Saved data entries:
------------

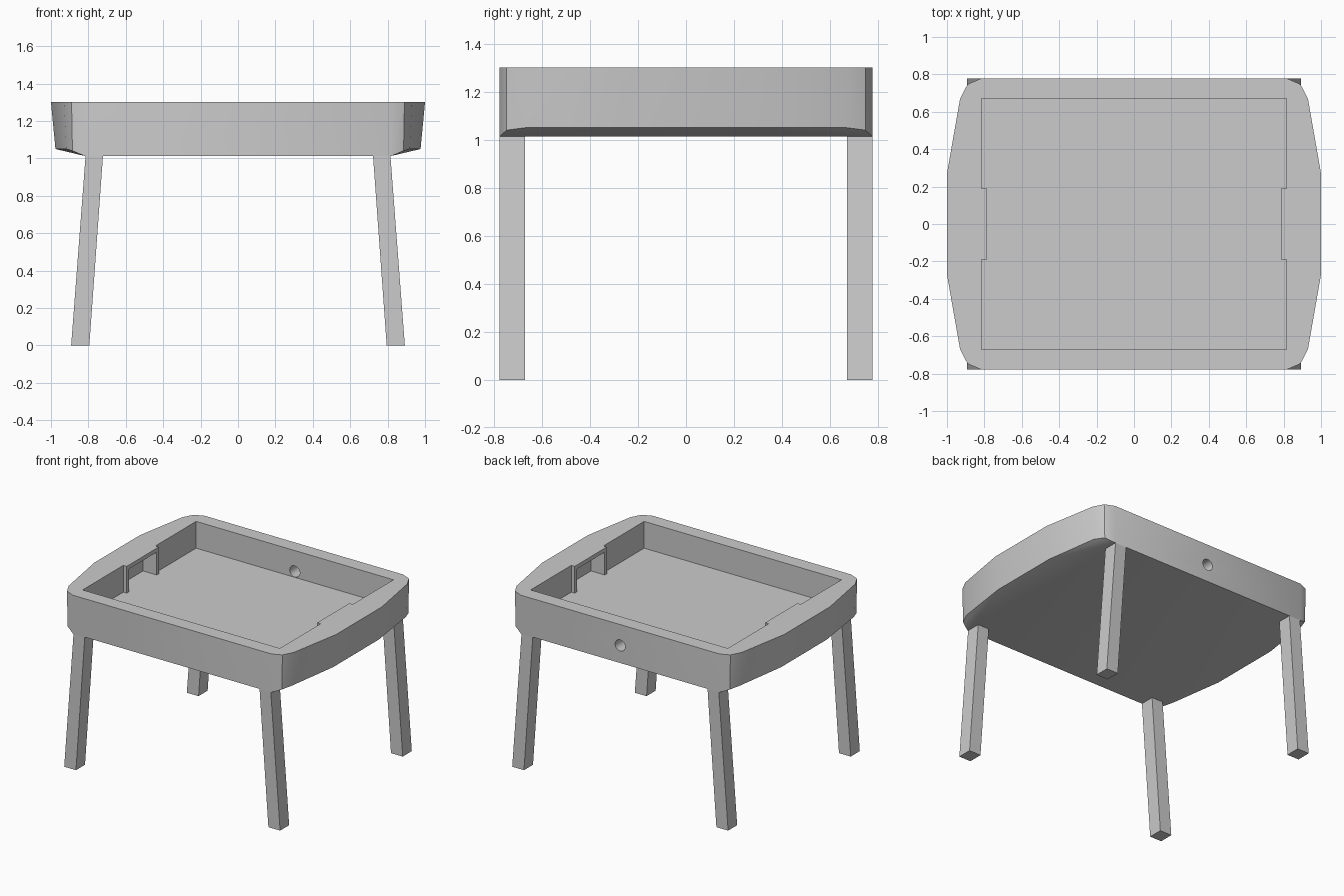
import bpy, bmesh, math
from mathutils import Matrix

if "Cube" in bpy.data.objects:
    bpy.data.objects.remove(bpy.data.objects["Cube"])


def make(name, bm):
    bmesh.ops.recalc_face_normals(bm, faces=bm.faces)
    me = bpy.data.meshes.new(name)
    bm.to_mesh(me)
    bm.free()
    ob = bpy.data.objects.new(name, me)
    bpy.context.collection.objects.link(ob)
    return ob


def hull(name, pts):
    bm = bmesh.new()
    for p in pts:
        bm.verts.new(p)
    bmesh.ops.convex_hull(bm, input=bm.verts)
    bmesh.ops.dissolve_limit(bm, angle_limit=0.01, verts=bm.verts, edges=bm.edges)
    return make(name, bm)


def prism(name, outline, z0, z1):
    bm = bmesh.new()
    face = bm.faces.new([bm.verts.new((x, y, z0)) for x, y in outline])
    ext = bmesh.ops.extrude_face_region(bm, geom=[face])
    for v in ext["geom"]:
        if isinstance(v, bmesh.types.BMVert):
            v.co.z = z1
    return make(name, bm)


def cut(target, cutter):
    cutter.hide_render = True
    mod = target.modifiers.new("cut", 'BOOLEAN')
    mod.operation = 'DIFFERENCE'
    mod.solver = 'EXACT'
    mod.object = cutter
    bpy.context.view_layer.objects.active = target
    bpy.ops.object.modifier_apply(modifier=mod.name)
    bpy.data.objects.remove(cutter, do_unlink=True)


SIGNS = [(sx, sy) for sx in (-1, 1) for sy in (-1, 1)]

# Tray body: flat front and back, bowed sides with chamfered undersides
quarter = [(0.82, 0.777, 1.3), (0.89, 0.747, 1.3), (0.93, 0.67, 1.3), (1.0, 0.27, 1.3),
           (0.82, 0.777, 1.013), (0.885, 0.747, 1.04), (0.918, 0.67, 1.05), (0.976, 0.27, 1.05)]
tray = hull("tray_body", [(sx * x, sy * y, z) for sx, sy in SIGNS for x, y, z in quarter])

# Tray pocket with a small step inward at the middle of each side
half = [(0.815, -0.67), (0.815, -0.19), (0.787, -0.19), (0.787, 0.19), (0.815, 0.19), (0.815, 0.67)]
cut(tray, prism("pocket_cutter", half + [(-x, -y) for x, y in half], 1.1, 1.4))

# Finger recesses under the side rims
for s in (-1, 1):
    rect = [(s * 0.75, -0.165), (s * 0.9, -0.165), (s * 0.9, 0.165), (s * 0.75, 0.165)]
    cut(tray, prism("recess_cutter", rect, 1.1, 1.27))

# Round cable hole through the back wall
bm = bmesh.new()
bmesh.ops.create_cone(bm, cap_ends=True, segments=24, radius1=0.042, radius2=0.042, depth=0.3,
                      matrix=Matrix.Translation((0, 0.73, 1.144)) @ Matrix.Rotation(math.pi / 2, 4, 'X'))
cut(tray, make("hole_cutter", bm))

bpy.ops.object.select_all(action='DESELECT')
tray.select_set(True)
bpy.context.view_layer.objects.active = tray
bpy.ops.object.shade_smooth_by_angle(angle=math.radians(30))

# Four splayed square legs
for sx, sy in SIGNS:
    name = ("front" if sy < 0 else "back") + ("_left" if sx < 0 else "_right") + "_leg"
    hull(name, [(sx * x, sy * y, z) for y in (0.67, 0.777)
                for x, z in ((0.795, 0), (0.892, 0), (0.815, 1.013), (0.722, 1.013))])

------------

* **WHAT IS EXPECTED**: Write out the entries again, exactly as given, skipping any images.

* **WRITTEN SOLUTION**:
import bpy, bmesh, math
from mathutils import Matrix

if "Cube" in bpy.data.objects:
    bpy.data.objects.remove(bpy.data.objects["Cube"])


def make(name, bm):
    bmesh.ops.recalc_face_normals(bm, faces=bm.faces)
    me = bpy.data.meshes.new(name)
    bm.to_mesh(me)
    bm.free()
    ob = bpy.data.objects.new(name, me)
    bpy.context.collection.objects.link(ob)
    return ob


def hull(name, pts):
    bm = bmesh.new()
    for p in pts:
        bm.verts.new(p)
    bmesh.ops.convex_hull(bm, input=bm.verts)
    bmesh.ops.dissolve_limit(bm, angle_limit=0.01, verts=bm.verts, edges=bm.edges)
    return make(name, bm)


def prism(name, outline, z0, z1):
    bm = bmesh.new()
    face = bm.faces.new([bm.verts.new((x, y, z0)) for x, y in outline])
    ext = bmesh.ops.extrude_face_region(bm, geom=[face])
    for v in ext["geom"]:
        if isinstance(v, bmesh.types.BMVert):
            v.co.z = z1
    return make(name, bm)


def cut(target, cutter):
    cutter.hide_render = True
    mod = target.modifiers.new("cut", 'BOOLEAN')
    mod.operation = 'DIFFERENCE'
    mod.solver = 'EXACT'
    mod.object = cutter
    bpy.context.view_layer.objects.active = target
    bpy.ops.object.modifier_apply(modifier=mod.name)
    bpy.data.objects.remove(cutter, do_unlink=True)


SIGNS = [(sx, sy) for sx in (-1, 1) for sy in (-1, 1)]

# Tray body: flat front and back, bowed sides with chamfered undersides
quarter = [(0.82, 0.777, 1.3), (0.89, 0.747, 1.3), (0.93, 0.67, 1.3), (1.0, 0.27, 1.3),
           (0.82, 0.777, 1.013), (0.885, 0.747, 1.04), (0.918, 0.67, 1.05), (0.976, 0.27, 1.05)]
tray = hull("tray_body", [(sx * x, sy * y, z) for sx, sy in SIGNS for x, y, z in quarter])

# Tray pocket with a small step inward at the middle of each side
half = [(0.815, -0.67), (0.815, -0.19), (0.787, -0.19), (0.787, 0.19), (0.815, 0.19), (0.815, 0.67)]
cut(tray, prism("pocket_cutter", half + [(-x, -y) for x, y in half], 1.1, 1.4))

# Finger recesses under the side rims
for s in (-1, 1):
    rect = [(s * 0.75, -0.165), (s * 0.9, -0.165), (s * 0.9, 0.165), (s * 0.75, 0.165)]
    cut(tray, prism("recess_cutter", rect, 1.1, 1.27))

# Round cable hole through the back wall
bm = bmesh.new()
bmesh.ops.create_cone(bm, cap_ends=True, segments=24, radius1=0.042, radius2=0.042, depth=0.3,
                      matrix=Matrix.Translation((0, 0.73, 1.144)) @ Matrix.Rotation(math.pi / 2, 4, 'X'))
cut(tray, make("hole_cutter", bm))

bpy.ops.object.select_all(action='DESELECT')
tray.select_set(True)
bpy.context.view_layer.objects.active = tray
bpy.ops.object.shade_smooth_by_angle(angle=math.radians(30))

# Four splayed square legs
for sx, sy in SIGNS:
    name = ("front" if sy < 0 else "back") + ("_left" if sx < 0 else "_right") + "_leg"
    hull(name, [(sx * x, sy * y, z) for y in (0.67, 0.777)
                for x, z in ((0.795, 0), (0.892, 0), (0.815, 1.013), (0.722, 1.013))])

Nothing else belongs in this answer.